Of course I felt overwhelmed at first when I delved into the JavaScript tools, but that was more the discomfort of learning a whole new ecosystem than a real issue. I’m still a programmer at heart and in mind, I think like a programmer no matter the language that I’m using, it’s only a matter of adapting to syntax and structure.

If I wanted for the “one best way to do it”, I probably would have gone for Python.

You’re at home 

  • Like CPAN? get NPM.
  • Use closure, functional programming, asynchronous programming, OOP? JavaScript has it all!
  • You think that blessing is a bit curious but an efficient way to achieve Object Oriented Programming? You’ll love prototypal inheritance.
  • Want more? What about an open and heterogeneous community, an efficient interpreter, lot of tooling (tests, modules, frameworks)

You don’t blindly follow the pack 

Remember all the silly things you’ve heard about Perl?
Imagine, just for one moment, that the same goes for JavaScript:

  • What if the language isn’t that slow?
  • What if the language enables you to produce quality software?
  • What if the quirk of the syntax (callback hell, hoisting etc) can now be managed?
  • What if the language enables you to code everything and not just Web Page animations?

Why don’t you check by yourself, you might well be surprised.

Vitality 

I don’t subscribe to the Perl is dying trend (In fact I think the contrary), I believe in Perl as a powerful and important language in the developing world. I’m not abandoning my Perl roots by learning JavaScript, I’m just growing as a programmer.
But, I must there are advantages here, the JavaScript crowd is bigger, and although that’s by no means a criteria of quality to me, it is an opportunity to meet even more interesting people or discover new paradigms/tools/ideas.

Conclusion 
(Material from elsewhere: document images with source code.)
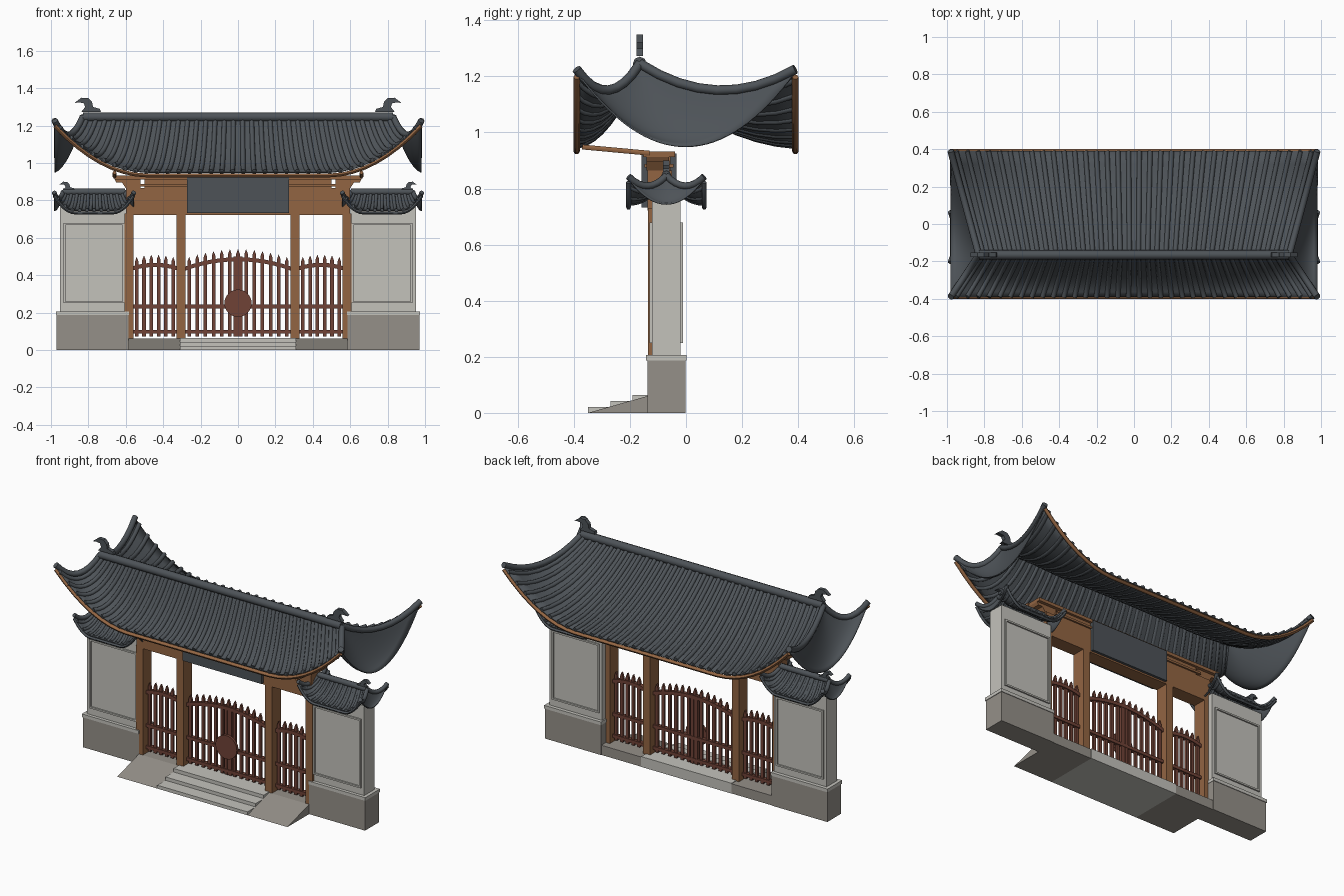
import bpy, bmesh, math
from mathutils import Vector

if "Cube" in bpy.data.objects:
    bpy.data.objects.remove(bpy.data.objects["Cube"])


def material(name, rgb):
    m = bpy.data.materials.new(name)
    m.use_nodes = True
    m.diffuse_color = (*rgb, 1)
    m.node_tree.nodes["Principled BSDF"].inputs["Base Color"].default_value = (*rgb, 1)
    return m


SLATE = material("slate tile", (0.075, 0.086, 0.097))
WOOD = material("warm wood", (0.29, 0.13, 0.055))
GATE = material("red brown wood", (0.16, 0.055, 0.037))
PALE = material("pale stone", (0.55, 0.54, 0.5))
STONE = material("grey stone", (0.3, 0.28, 0.25))


def finish(name, bm, mat):
    bmesh.ops.recalc_face_normals(bm, faces=bm.faces)
    me = bpy.data.meshes.new(name)
    bm.to_mesh(me)
    bm.free()
    me.materials.append(mat)
    ob = bpy.data.objects.new(name, me)
    bpy.context.collection.objects.link(ob)
    return ob


def smooth(ob, degrees=60):
    bpy.ops.object.select_all(action='DESELECT')
    ob.select_set(True)
    bpy.context.view_layer.objects.active = ob
    bpy.ops.object.shade_smooth_by_angle(angle=math.radians(degrees))


def boxes(name, mat, *spans):
    # each span is x0, x1, y0, y1, z0, z1
    bm = bmesh.new()
    for x0, x1, y0, y1, z0, z1 in spans:
        for v in bmesh.ops.create_cube(bm, size=1)["verts"]:
            v.co = (x1 if v.co.x > 0 else x0, y1 if v.co.y > 0 else y0, z1 if v.co.z > 0 else z0)
    return finish(name, bm, mat)


def plates(name, mat, outlines, y0, y1):
    # outlines in x and z, extruded along y
    bm = bmesh.new()
    for outline in outlines:
        face = bm.faces.new([bm.verts.new((x, y0, z)) for x, z in outline])
        out = bmesh.ops.extrude_face_region(bm, geom=[face])["geom"]
        bmesh.ops.translate(bm, vec=(0, y1 - y0, 0),
                            verts=[g for g in out if isinstance(g, bmesh.types.BMVert)])
    return finish(name, bm, mat)


def tubes(name, mat, paths, radius, sides=2):
    cu = bpy.data.curves.new(name, 'CURVE')
    cu.dimensions = '3D'
    cu.bevel_depth, cu.bevel_resolution, cu.use_fill_caps = radius, sides, True
    for path in paths:
        sp = cu.splines.new('POLY')
        sp.points.add(len(path) - 1)
        for p, co in zip(sp.points, path):
            p.co = (*co, 1)
    tmp = bpy.data.objects.new(name + " path", cu)
    bpy.context.collection.objects.link(tmp)
    me = bpy.data.meshes.new_from_object(tmp.evaluated_get(bpy.context.evaluated_depsgraph_get()))
    bpy.data.objects.remove(tmp)
    me.materials.clear()
    me.materials.append(mat)
    ob = bpy.data.objects.new(name, me)
    bpy.context.collection.objects.link(ob)
    smooth(ob)


def hip_roof(name, cx, half, ridge_half, ys, z_ridge, z_eave, z_corner, flat, sag, ribs, r, trim):
    y_front, y_ridge, y_back = ys

    def main(s, v, y_eave, up=0.0):
        x = s * (ridge_half + (half - ridge_half) * v)
        lift = max(0, abs(s) * half - flat) / (half - flat)
        ze = z_eave + (z_corner - z_eave) * lift ** 2
        dip = sag * (0.65 + 0.35 * s * s) * 4 * v * (1 - v)
        return Vector((cx + x, y_ridge + (y_eave - y_ridge) * v, z_ridge + (ze - z_ridge) * v - dip + up))

    def end(side, t, v):
        y = y_ridge + ((y_front + y_back) / 2 + t * (y_back - y_front) / 2 - y_ridge) * v
        ze = z_eave + (z_corner - z_eave) * t * t
        dip = sag * (0.65 + 0.35 * t * t) * 4 * v * (1 - v)
        return Vector((cx + side * (ridge_half + (half - ridge_half) * v), y,
                       z_ridge + (ze - z_ridge) * v - dip))

    steps = [i / 8 for i in range(9)]
    across = [-1 + i / 16 for i in range(33)]
    # curved roof sheets
    bm = bmesh.new()
    sheets = [lambda s, v, y=y: main(s, v, y) for y in (y_front, y_back)]
    sheets += [lambda t, v, k=k: end(k, t, v) for k in (-1, 1)]
    for f in sheets:
        rows = [[bm.verts.new(f(s, v)) for s in across] for v in steps]
        for a, b in zip(rows, rows[1:]):
            for i in range(len(across) - 1):
                bm.faces.new((a[i], a[i + 1], b[i + 1], b[i]))
    bmesh.ops.remove_doubles(bm, verts=bm.verts, dist=0.0005)
    sheet = finish(name + " sheet", bm, SLATE)
    mod = sheet.modifiers.new("thickness", 'SOLIDIFY')
    mod.thickness, mod.offset = 0.006, 0
    smooth(sheet, 30)
    # tile ribs, hips and ridge
    rib_paths = [[main(-1 + 2 * (i + 0.5) / ribs, v, y, r * 0.3) for v in steps]
                 for i in range(ribs) for y in (y_front, y_back)]
    tubes(name + " tile ribs", SLATE, rib_paths, r)
    hips = [[main(k, v, y, r * 0.8) for v in steps] for k in (-1, 1) for y in (y_front, y_back)]
    tubes(name + " hips", SLATE, hips, r * 1.35)
    top = z_ridge + r * 0.8
    tubes(name + " ridge", SLATE, [[(cx - ridge_half, y_ridge, top), (cx + ridge_half, y_ridge, top)]], r * 1.9)
    # eave edging
    edges = [[main(s, 1, y, -r * 1.3) for s in across] for y in (y_front, y_back)]
    tubes(name + " eave edging", trim, edges, r * 0.9, 1)


hip_roof("main roof", 0, 0.98, 0.83, (-0.39, -0.165, 0.39), 1.235, 0.95, 1.215, 0.48, 0.085, 34, 0.013, WOOD)

# ridge ornaments, shaped as a curled bird head
BIRD = [(0.0, 0.0), (0.10, 0.0), (0.095, 0.015), (0.06, 0.025), (0.055, 0.05), (0.035, 0.07),
        (0.0, 0.072), (-0.035, 0.045), (-0.015, 0.048), (0.012, 0.045), (0.02, 0.025)]


def ornament(name, side, x, z, size, y):
    pts = [(side * (x - size * px), z + size * pz) for px, pz in BIRD]
    plates(name, SLATE, [pts], y - 0.012, y + 0.012)


for side, label in ((-1, "right"), (1, "left")):
    ornament(label + " main ornament", side, 0.838, 1.273, 1.05, -0.165)
    ornament(label + " side ornament", side, 0.935, 0.855, 0.62, -0.07)
    hip_roof(label + " side roof", side * 0.77, 0.213, 0.165, (-0.205, -0.07, 0.065),
             0.838, 0.745, 0.835, 0.1, 0.035, 11, 0.0095, SLATE)

    def mx(a, b):
        return (side * a, side * b) if side > 0 else (-b, -a)

    # stone wall on its plinth
    boxes(label + " plinth", STONE, (*mx(0.585, 0.97), -0.138, -0.002, 0, 0.187))
    boxes(label + " plinth cap", PALE, (*mx(0.583, 0.974), -0.142, 0.002, 0.187, 0.207))
    boxes(label + " wall", PALE, (*mx(0.59, 0.953), -0.122, -0.02, 0.2, 0.765))
    # raised wall frames on both faces
    frame = []
    for y0, y1 in ((-0.131, -0.121), (-0.021, -0.011)):
        frame += [(*mx(0.607, 0.617), y0, y1, 0.25, 0.678), (*mx(0.923, 0.933), y0, y1, 0.25, 0.678),
                  (*mx(0.617, 0.923), y0, y1, 0.25, 0.26), (*mx(0.617, 0.923), y0, y1, 0.668, 0.678)]
    boxes(label + " wall frame", PALE, *frame)
    # posts and brackets
    boxes(label + " posts", WOOD, (*mx(0.559, 0.607), -0.136, -0.05, 0.06, 0.73),
          (*mx(0.281, 0.329), -0.136, -0.05, 0.06, 0.73))
    bracket = [(0.52, 0.865), (0.6, 0.865), (0.62, 0.895), (0.65, 0.895), (0.66, 0.912), (0.52, 0.912)]
    plates(label + " bracket", WOOD, [[(side * x, z) for x, z in bracket]], -0.14, -0.06)
    tubes(label + " eave strut", WOOD, [[(side * 0.66, -0.37, 0.948), (side * 0.66, -0.13, 0.926)]], 0.01, 1)
    # ramp beside the steps
    bm = bmesh.new()
    a, b = [[bm.verts.new((side * x, y, z)) for y, z in ((-0.35, 0), (-0.138, 0), (-0.138, 0.06))]
            for x in (0.31, 0.585)]
    bm.faces.new(a)
    bm.faces.new(b)
    for i in range(3):
        j = (i + 1) % 3
        bm.faces.new((a[i], a[j], b[j], b[i]))
    finish(label + " ramp", bm, STONE)
    boxes(label + " threshold", STONE, (*mx(0.31, 0.585), -0.138, -0.005, 0, 0.06))

# central steps
boxes("steps", PALE, (-0.31, 0.31, -0.19, -0.003, 0, 0.064),
      (-0.31, 0.31, -0.27, -0.19, 0, 0.042), (-0.31, 0.31, -0.35, -0.27, 0, 0.021))

# lintel and stacked beams
boxes("lintel", WOOD, (-0.6, 0.6, -0.138, -0.05, 0.722, 0.865),
      (-0.53, 0.53, -0.148, -0.045, 0.875, 0.888),
      (-0.5, 0.5, -0.135, -0.055, 0.86, 0.915),
      (-0.66, 0.66, -0.152, -0.04, 0.912, 0.932))
boxes("hanging board", SLATE, (-0.272, 0.272, -0.158, -0.034, 0.732, 0.925))


def fence(name, x0, x1, count, z_mid, drop):
    mid, half = (x0 + x1) / 2, (x1 - x0) / 2

    def arch(x):
        return z_mid - drop * ((x - mid) / half) ** 2

    pickets = []
    for i in range(count):
        x = x0 + (i + 0.5) * (x1 - x0) / count
        w, top = 0.0095, arch(x) + 0.055
        pickets.append([(x - w, 0.072), (x + w, 0.072), (x + w, top - 0.025), (x, top), (x - w, top - 0.025)])
    plates(name + " pickets", GATE, pickets, -0.098, -0.084)
    xs = [x0 + (x1 - x0) * i / 12 for i in range(13)]
    rail = [(x, arch(x) - 0.011) for x in xs] + [(x, arch(x) + 0.011) for x in reversed(xs)]
    flat = [[(x0, z - 0.01), (x1, z - 0.01), (x1, z + 0.01), (x0, z + 0.01)] for z in (0.097, 0.232)]
    plates(name + " rails", GATE, [rail] + flat, -0.104, -0.078)


fence("right fence", -0.561, -0.327, 6, 0.455, 0.018)
fence("left fence", 0.327, 0.561, 6, 0.455, 0.018)
fence("gate", -0.283, 0.283, 13, 0.485, 0.05)
boxes("gate meeting stiles", GATE, (-0.024, -0.004, -0.1, -0.08, 0.072, 0.5), (0.004, 0.024, -0.1, -0.08, 0.072, 0.5))

# round gate boss
disc = [(0.073 * math.cos(i * math.tau / 32), 0.25 + 0.073 * math.sin(i * math.tau / 32)) for i in range(32)]
smooth(plates("gate boss", GATE, [disc], -0.116, -0.1), 40)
I hope I’ve presented plenty of reasons to at least make you take into consideration that you might love JavaScript as much as you love Perl. In any case don’t take my word for it, give JavaScript a try.
Next time, I’d like to get into the details and talk about code, if there are some area that you’d like to be covered, don’t hesitate to comment; Your feedback/suggestions are welcome.